Allowing some molecule hosts to fail

I got a special use case: where I has a group of hosts I wanted to test with molecule but I knew that at least one of them will fail with current code. I did not want to fail the execution due to the expected failure, so I ended up doing this complex logic below. The first part detects only reacable hosts and avoid failing the playbook if they are reacable (something that can happen if for example molecule fails to even create them).

Ansible ignore_errors are evil

If you ever used ignore_errors before you probably observed one of its side effects: Ansible console output becomes much harder to inspect because your it will contain lots of red (failed) task around, so scrolling to the right line would be much harder. It will trigger Ansible debugger if you configured ANSIBLE_STRATEGY=debug, even if you are likely not to want this making the use of debugger kinda useless if you have lots of such ignore_errors.

Naming hosts and groups

While Ansible was quite flexible regarding what you could use for inventory hostnames and groups, things changed for the worse. Newer versions are complaining about use of dashes (minus) in group names. You can find more informationn about changes made around groupnames read this explanatory comment from bcoca.
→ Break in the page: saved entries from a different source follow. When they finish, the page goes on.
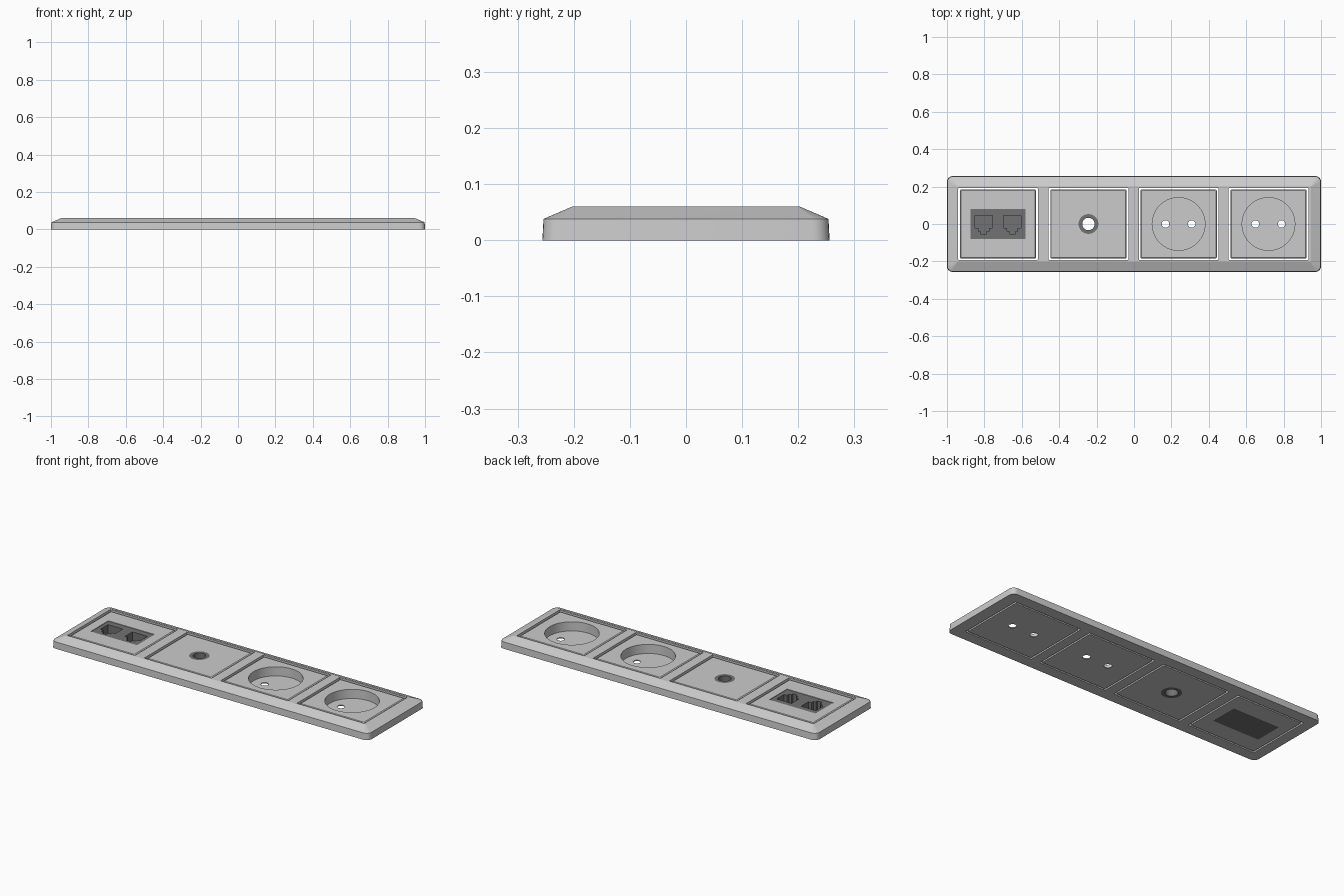
import bpy, bmesh, math

if "Cube" in bpy.data.objects:
    bpy.data.objects.remove(bpy.data.objects["Cube"])

X = [-0.727, -0.2435, 0.2385, 0.719]      # module centres

dark = bpy.data.materials.new("dark_grey")
dark.diffuse_color = (0.17, 0.17, 0.17, 1)
dark.use_nodes = True
dark.node_tree.nodes["Principled BSDF"].inputs["Base Color"].default_value = dark.diffuse_color


def rounded_rect(hx, hy, r, seg=6):
    pts = []
    for i, (sx, sy) in enumerate([(1, 1), (-1, 1), (-1, -1), (1, -1)]):
        for k in range(seg + 1):
            a = math.pi / 2 * (i + k / seg)
            pts.append((sx * (hx - r) + r * math.cos(a), sy * (hy - r) + r * math.sin(a)))
    return pts


def circle(r, n=48):
    return [(r * math.cos(2 * math.pi * i / n), r * math.sin(2 * math.pi * i / n)) for i in range(n)]


def loft(name, sections, at=(0, 0), mat=None):
    """Solid skinned through (outline, z) sections."""
    bm = bmesh.new()
    rings = [[bm.verts.new((x, y, z)) for x, y in pts] for pts, z in sections]
    n = len(rings[0])
    for a, b in zip(rings, rings[1:]):
        for i in range(n):
            bm.faces.new((a[i], a[(i + 1) % n], b[(i + 1) % n], b[i]))
    bm.faces.new(rings[0][::-1])
    bm.faces.new(rings[-1])
    bmesh.ops.recalc_face_normals(bm, faces=bm.faces)
    me = bpy.data.meshes.new(name)
    bm.to_mesh(me)
    bm.free()
    ob = bpy.data.objects.new(name, me)
    ob.location = (at[0], at[1], 0)
    bpy.context.collection.objects.link(ob)
    if mat:
        me.materials.append(mat)
    return ob


def prism(name, pts, z0, z1, at=(0, 0), mat=None):
    return loft(name, [(pts, z0), (pts, z1)], at, mat)


def cut(ob, cutters):
    bpy.context.view_layer.objects.active = ob
    for c in cutters:
        c.hide_render = True
        m = ob.modifiers.new("cut", 'BOOLEAN')
        m.operation, m.solver, m.object = 'DIFFERENCE', 'EXACT', c
        bpy.ops.object.modifier_apply(modifier=m.name)
        bpy.data.objects.remove(c)


def smooth(ob):
    bpy.ops.object.select_all(action='DESELECT')
    ob.select_set(True)
    bpy.context.view_layer.objects.active = ob
    bpy.ops.object.shade_smooth_by_angle(angle=math.radians(20))


# Surround frame with sloped rim and four openings
frame = loft("surround_frame", [
    (rounded_rect(1.0, 0.256, 0.03), 0),
    (rounded_rect(0.998, 0.254, 0.03), 0.038),
    (rounded_rect(0.947, 0.203, 0.004), 0.06)])
cut(frame, [prism("opening", rounded_rect(0.213, 0.193, 0.004), -0.1, 0.2, (x, 0)) for x in X])
smooth(frame)


# Insert plates with softened top edge
def insert(name, x):
    hx, hy = 0.204, 0.184
    return loft(name, [(rounded_rect(hx, hy, 0.006), 0),
                       (rounded_rect(hx, hy, 0.006), 0.053),
                       (rounded_rect(hx - 0.005, hy - 0.005, 0.003), 0.057)], (x, 0))


# Network insert: dark panel with two stepped jack openings
PW, PH = 0.146, 0.08
panel_outline = [(PW, PH), (-PW, PH), (-PW, -PH), (PW, -PH)]
data_plate = insert("network_plate", X[0])
cut(data_plate, [prism("window", panel_outline, -0.1, 0.2, (X[0], 0))])
smooth(data_plate)
half = [(0.047, 0.045), (0.047, -0.022), (0.028, -0.022), (0.028, -0.040), (0.014, -0.040), (0.014, -0.056)]
jack = half + [(-x, y) for x, y in reversed(half)]
panel = prism("network_jack_panel", panel_outline, 0, 0.054, (X[0], 0), dark)
cut(panel, [prism("jack", jack, 0.006, 0.2, (X[0] + s * 0.077, 0)) for s in (-1, 1)])

# Aerial insert: dark sleeve around a through hole
aerial = insert("aerial_plate", X[1])
cut(aerial, [prism("bore", circle(0.053), -0.1, 0.2, (X[1], 0))])
smooth(aerial)
sleeve = prism("aerial_sleeve", circle(0.053), 0, 0.057, (X[1], 0), dark)
cut(sleeve, [prism("bore", circle(0.033), -0.1, 0.2, (X[1], 0))])
smooth(sleeve)

# Power inserts: round well with two pin holes
for i, x in enumerate(X[2:]):
    power = insert(f"power_socket_{i + 1}", x)
    cut(power, [prism("well", circle(0.141, 64), 0.005, 0.2, (x, 0))] +
        [prism("pin", circle(0.02, 24), -0.1, 0.2, (x + s * 0.07, 0)) for s in (-1, 1)])
    smooth(power)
If you want to find out why there is a long thread to read on bug #56930. I was originally offended by the decision but after few weeks and reading other comments, I realised that sometimes is better to adapt than fight.


Tools and libraries I LOVE,… most of the time,… most of them: pytest ansible molecule tox pip pbr pre-commit black flake8 git-review Cross-platform GUI apps Visual Studio Code - we can no longer say that Microsoft is not able to provide a good IDE. Atom was good, but code is great. Beyond Compare - best ever diff tool. MacOS specific apps iTerm – version 3.3 is even more awesome than ever, I really need to write about it.

Using a remote docker

Whatever if you are using an operating system that does not support docker or you do not want overload your main desktop with docker service you should know that there is a very easy way of doing it. Docker added remoting support via ssh few years back but they missed to advertise it others. Mainly you can build and run containers on a remote host almost identically as you would do with a local one.

Ansible Cheatsheet

Variable precendence order Order, order please! command line values (eg “-u user”) role defaults inventory file or script group vars inventory group_vars/all playbook group_vars/all inventory group_vars/* playbook group_vars/* inventory file or script host vars inventory host_vars/* playbook host_vars/* host facts / cached set_facts play vars play vars_prompt play vars_files role vars (defined in role/vars/main.yml) block vars (only for tasks in block) task vars (only for the task) include_vars set_facts / registered vars role (and include_role) params include params extra vars (always win precedence) Load distro specific variables - name: Load operating system specific variables include_vars: "{{ item }}" failed_when: false loop: - "family-{{ ansible_os_family | lower }}.